Finally, the GCC regimes have had to contend with a third, even more dangerous threat: people power, which succeeded in toppling dictators in various other Arab countries. To prevent “the people”—the secular majority who view themselves as disenfranchised by current political systems—from uniting against the Gulf monarchies, the GCC’s royal elite hired sectarian identity entrepreneurs to help this group maintain its dominance. “[S]ectarianism,” writes Matthiesen, “was not just a government intervention but the result of an amalgam of political, religious, social and economic elites who all used sectarianism to further their own aim” (p. ix).
The book is divided into seven chapters, only one of which—“The Orange Movement”—focuses on Kuwait. The rest mostly tackle the cases of Bahrain and Saudi Arabia, as these are intricately intertwined.
When the protests took place in Kuwait and “the people” took to the streets, calling for the removal of Prime Minister Nasser Al-Mohammad Al-Subah, I told my friends, “If there ever is a revolution in Kuwait, it will be because the rich are envious of the superrich.” Kuwait is a welfare state. Our bureaucracy is stagnant—true. Our media, education, and quotidian life, in general, feel more “morally oppressive”—also true. The moral stronghold in Kuwait is a result of an influx of Muslim Brotherhood members who came to this country in the late 70s and early 80s, fleeing from a republican Egypt. In addition, the situation is compounded by the Wahabi mentality that came from Saudi Arabia after the Kuwaiti ruling family started to naturalize tribal groups that had previously settled on the periphery of our border with Saudi Arabia. In Kuwait, an age-old conflict—germinating with the discovery of oil and developing mature features during Nasser’s Arab socialism—has taken shape between the ruling family, who view governance as a hereditary business, and wealthy merchant families. The latter view governance as belonging to a democratically elected group of people who represent society, which, they ultimately hope, will be themselves and not the tribal or Islamic factions that include more members.
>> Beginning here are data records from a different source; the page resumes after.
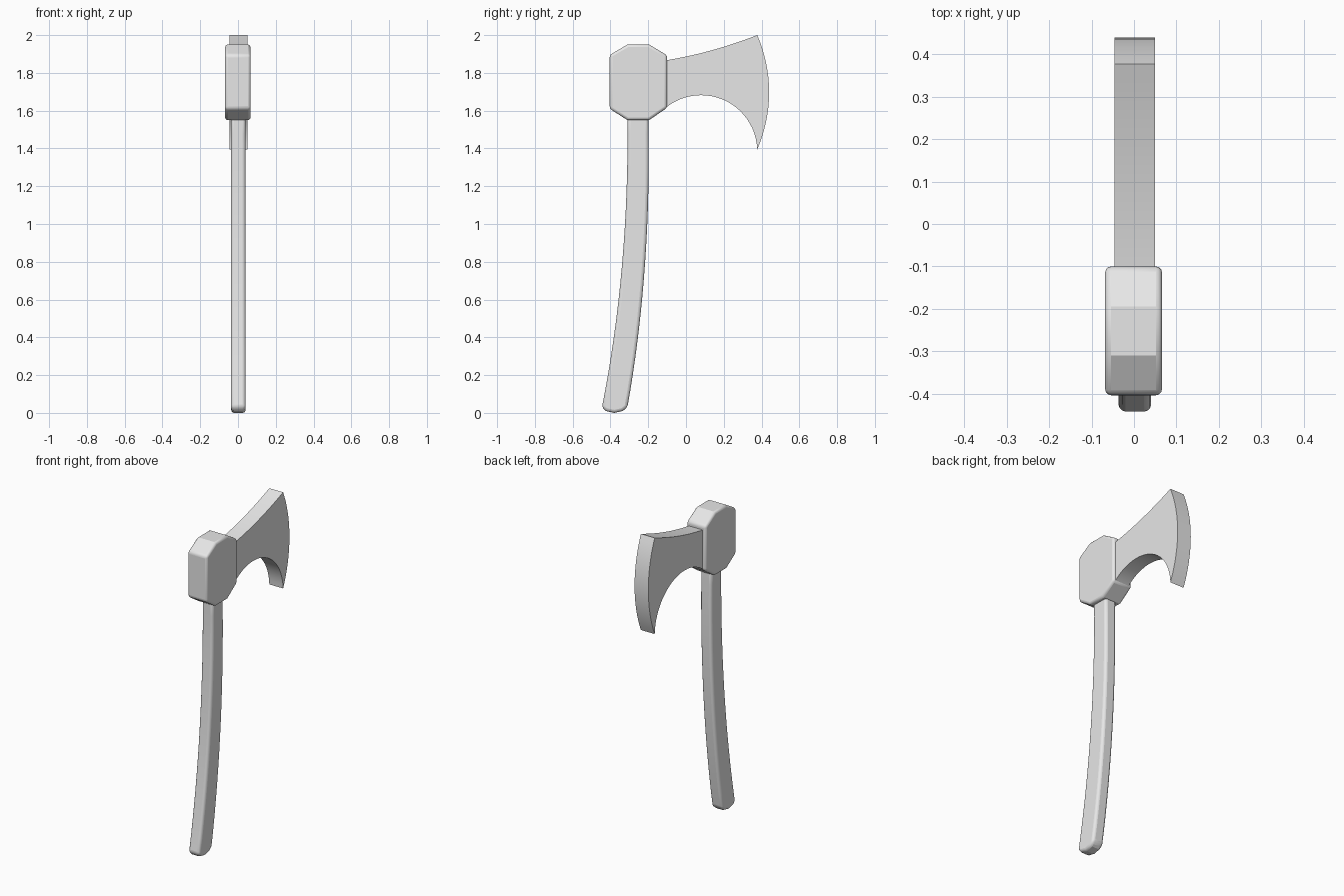
import bpy
import bmesh
from math import radians, sin, cos, asin

cube = bpy.data.objects.get("Cube")
if cube:
    bpy.data.objects.remove(cube, do_unlink=True)

# One plain grey for the whole axe
grey = bpy.data.materials.new("plain_grey")
grey.use_nodes = True
grey.diffuse_color = (0.8, 0.8, 0.8, 1)
grey.node_tree.nodes["Principled BSDF"].inputs["Base Color"].default_value = (0.8, 0.8, 0.8, 1)


def slab(name, outline, x_min, x_max, bevel=0.0):
    """Extrude a side outline of (y, z) points across x, with rounded edges."""
    bm = bmesh.new()
    face = bm.faces.new([bm.verts.new((x_min, y, z)) for y, z in outline])
    new = bmesh.ops.extrude_face_region(bm, geom=[face])["geom"]
    moved = [v for v in new if isinstance(v, bmesh.types.BMVert)]
    bmesh.ops.translate(bm, verts=moved, vec=(x_max - x_min, 0, 0))
    bmesh.ops.recalc_face_normals(bm, faces=bm.faces)
    mesh = bpy.data.meshes.new(name)
    bm.to_mesh(mesh)
    bm.free()
    mesh.materials.append(grey)
    obj = bpy.data.objects.new(name, mesh)
    bpy.context.collection.objects.link(obj)
    if bevel:
        mod = obj.modifiers.new("rounded_edges", 'BEVEL')
        mod.width = bevel
        mod.segments = 3
        mod.limit_method = 'ANGLE'
        mod.angle_limit = radians(40)
    bpy.ops.object.select_all(action='DESELECT')
    bpy.context.view_layer.objects.active = obj
    obj.select_set(True)
    bpy.ops.object.shade_smooth_by_angle(angle=radians(25))
    return obj


def arc(centre, radius, start, end, steps):
    """Points on a circle in the side plane, angles in degrees."""
    angles = [radians(start + (end - start) * i / steps) for i in range(steps + 1)]
    return [(centre[0] + radius * cos(a), centre[1] + radius * sin(a)) for a in angles]


def quadratic(a, b, c, steps):
    """Points on a quadratic curve from a to c pulled towards b."""
    pts = []
    for i in range(steps + 1):
        t = i / steps
        pts.append(tuple((1 - t) ** 2 * p + 2 * t * (1 - t) * q + t * t * r
                         for p, q, r in zip(a, b, c)))
    return pts


# Handle: curved shaft with a domed butt
back_edge = quadratic((-0.31, 1.58), (-0.30, 0.76), (-0.445, 0.03), 16)
butt = [(-0.425, 0.01), (-0.38, 0.0), (-0.335, 0.01)]
front_edge = quadratic((-0.31, 0.03), (-0.18, 0.76), (-0.2, 1.58), 16)
slab("handle", back_edge + butt + front_edge, -0.036, 0.04, 0.016)

# Head: chamfered block
block = [(-0.31, 1.95), (-0.195, 1.95), (-0.1, 1.893), (-0.1, 1.615),
         (-0.195, 1.55), (-0.31, 1.55), (-0.404, 1.61), (-0.404, 1.895)]
slab("head_block", block, -0.068, 0.066, 0.014)

# Blade: flared top, bowed cutting edge, circular beard underneath
top_edge = quadratic((-0.13, 1.863), (0.12, 1.9), (0.377, 2.0), 12)
radius, half = 0.758, 0.3025
swing = asin(half / radius) * 180 / 3.14159265
cutting_edge = arc((0.44 - radius, 1.6975), radius, swing, -swing, 16)
beard = arc((0.08, 1.385), 0.297, 2, 135, 24)
slab("blade", top_edge + cutting_edge[1:] + beard[1:], -0.046, 0.05)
The chapter on Kuwait details the bizarre solidarity between the secular—even utterly liberal—wealthy merchant families and opposition leaders or salafis—dogmatic Islamists who believe that the solution to our present problems is recreating our constitution using sharia law. Tribal figures, the Bedouin, are a third party to this solidarity, believing that, since they are the majority, the government should give them more political power. With regard to this opposition in Kuwait, Matthiesen writes, “Economically, these people could not complain” (p. 94).
Overall, while Sectarian Gulf is merely an introductory account of the GCC’s political reaction to the Arab Spring, it remains highly relevant. This book illustrates how post-Arab Spring sectarianism is a particular strategy to divide “the people” and ward off the threat of serious, structural reforms.
Title: Sectarian Gulf: Bahrain, Saudi Arabia and the Arab Spring That Wasn’t
Author: Toby Matthiesen
Publisher: Stanford Press
Year of Publication: 2013
Where to get it from: Amazon.com